To have a proper discourse on this topic, it is of foremost importance to have a thorough knowledge about GST. Firstly, we must consider the effect of GST on our nation, and then only we can evaluate its impact on money transfer in foreign countries.
What exactly is GST?
Levied from 1st July 2017 GST is an indirect tax which replaces all other taxes incurred by both the state and central governments. It is applicable to all goods and services throughout India. Under this taxation, some of the products would be available at a much cheaper rate whereas some would become really expensive. In seventy years of independence, this is the biggest tax reformation that India witnesses.
How was money transferred before the introduction of GST?
Now, who does not enjoy international remittance? All of us would love to see our bank accounts being filled from money earned abroad by our family members or relatives. No doubt the beneficiary takes the privilege of the benefit. But with the introduction of GST in the country, there are several factors to take note of and understand before making an exchange. A person remitting money to India can either send direct cash or credit the amount to the receiver’s account. Now when you receive the money here in cash, what you have to do is to call up the distribution agency and inform them. Again when it comes to receiving the amount via bank, a call has to be made to the distribution agency after which the sent amount is credited to the receiver’s account.

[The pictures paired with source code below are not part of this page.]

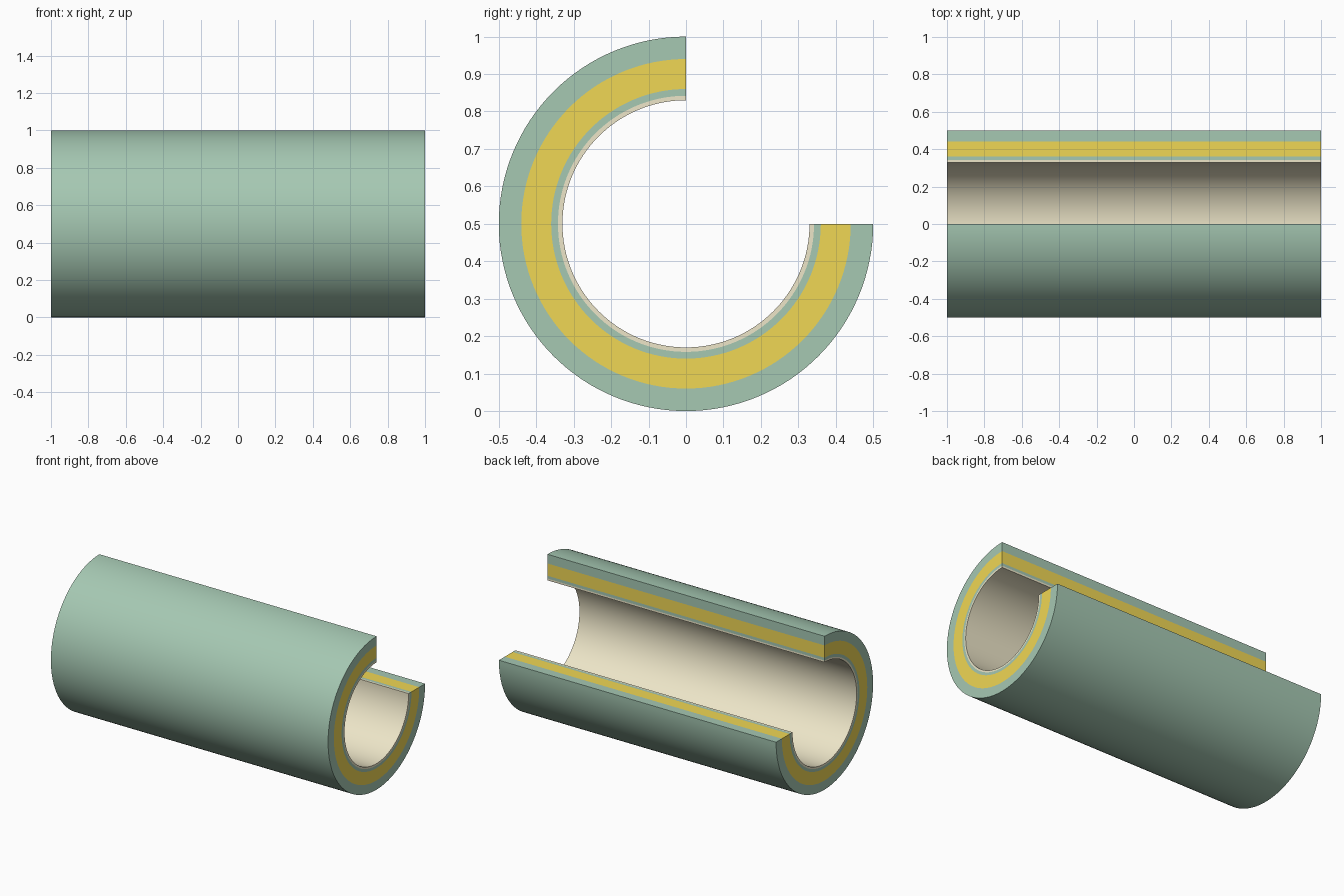
import bpy, bmesh, math

if "Cube" in bpy.data.objects:
    bpy.data.objects.remove(bpy.data.objects["Cube"])

LENGTH, CENTRE_Z, STEPS = 2.0, 0.5, 96


def material(name, rgb):
    mat = bpy.data.materials.new(name)
    mat.diffuse_color = (*rgb, 1)
    mat.use_nodes = True
    mat.node_tree.nodes["Principled BSDF"].inputs["Base Color"].default_value = mat.diffuse_color
    return mat


def cut_layer(name, r_out, r_in, mat):
    """Three-quarter tube layer along x, with the upper back quarter left open."""
    bm = bmesh.new()
    angles = [math.radians(90 + 270 * i / STEPS) for i in range(STEPS + 1)]
    rings = []
    for a in angles:
        c, s = math.cos(a), math.sin(a)
        rings.append([bm.verts.new((x, r * c, CENTRE_Z + r * s))
                      for x, r in ((-LENGTH / 2, r_out), (LENGTH / 2, r_out),
                                   (LENGTH / 2, r_in), (-LENGTH / 2, r_in))])
    for a, b in zip(rings, rings[1:]):
        for k in range(4):
            n = (k + 1) % 4
            bm.faces.new((a[k], a[n], b[n], b[k]))
    bm.faces.new(rings[0])
    bm.faces.new(rings[-1])
    bmesh.ops.recalc_face_normals(bm, faces=bm.faces)
    mesh = bpy.data.meshes.new(name)
    bm.to_mesh(mesh)
    bm.free()
    mesh.materials.append(mat)
    obj = bpy.data.objects.new(name, mesh)
    bpy.context.collection.objects.link(obj)
    bpy.ops.object.select_all(action='DESELECT')
    obj.select_set(True)
    bpy.context.view_layer.objects.active = obj
    bpy.ops.object.shade_smooth_by_angle(angle=math.radians(30))
    return obj


green = material("green_shell", (0.38, 0.58, 0.45))
yellow = material("yellow_insulation", (0.87, 0.68, 0.09))
cream = material("cream_lining", (0.85, 0.79, 0.58))

# Concentric layers from outside to inside
cut_layer("outer_shell", 0.50, 0.44, green)
cut_layer("insulation", 0.44, 0.36, yellow)
cut_layer("inner_shell", 0.36, 0.342, green)
cut_layer("inner_lining", 0.342, 0.33, cream)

What happened after initiating GST?
With its initiation, one thing has been made very clear that for any kind of service, a Service tax would be levied upon the procedure. Therefore, even this conversion of one currency into another is accountable as a service provided by the Banks and Foreign Exchange Dealers. Therefore, one must pay the Service tax on Foreign Exchange conversion.
How does the implementation of GST works?
When sent via bank, the remitting bank or money transferring organization sends the fund to the receiver’s bank which again transfers the money specifically to that person’s account. Here, although a service is provided – no extra GST is attached. Therefore, the people receiving the money do not have to bear the burden of GST. The GST is levied upon the remitting bank or money transferring organization which again burdens up the sender with the tax.
The rate of GST is 18%, either monthly or at a particular interval – as decided upon by the two of them. However, in the case of direct cash transfer – the rules become a bit different. Here, in this case, an agent who is from non – banking financial institutions and does not fall under strict laws of the bank first pays the money to the beneficiary and then sends an invoice to the remitting bank of money transferring organization. One thing is very clear that there is no GST levied on the beneficiary for foreign exchange that is inward. Earlier, for this procedure, the rate of the Service Tax was 15.50% and now the GST is rated at 18%.
Larger view on the impact
It has not even been a month since this new taxation has begun, therefore its long run impact is yet to observe and then judged. GST, for now, is just a step taken towards a developing direction that is hoped to improve India’s economy. It’s foreign money transfer regulations are quite sorted and simple to follow by people at both the ends. Therefore, an altogether acceptance is required for its success.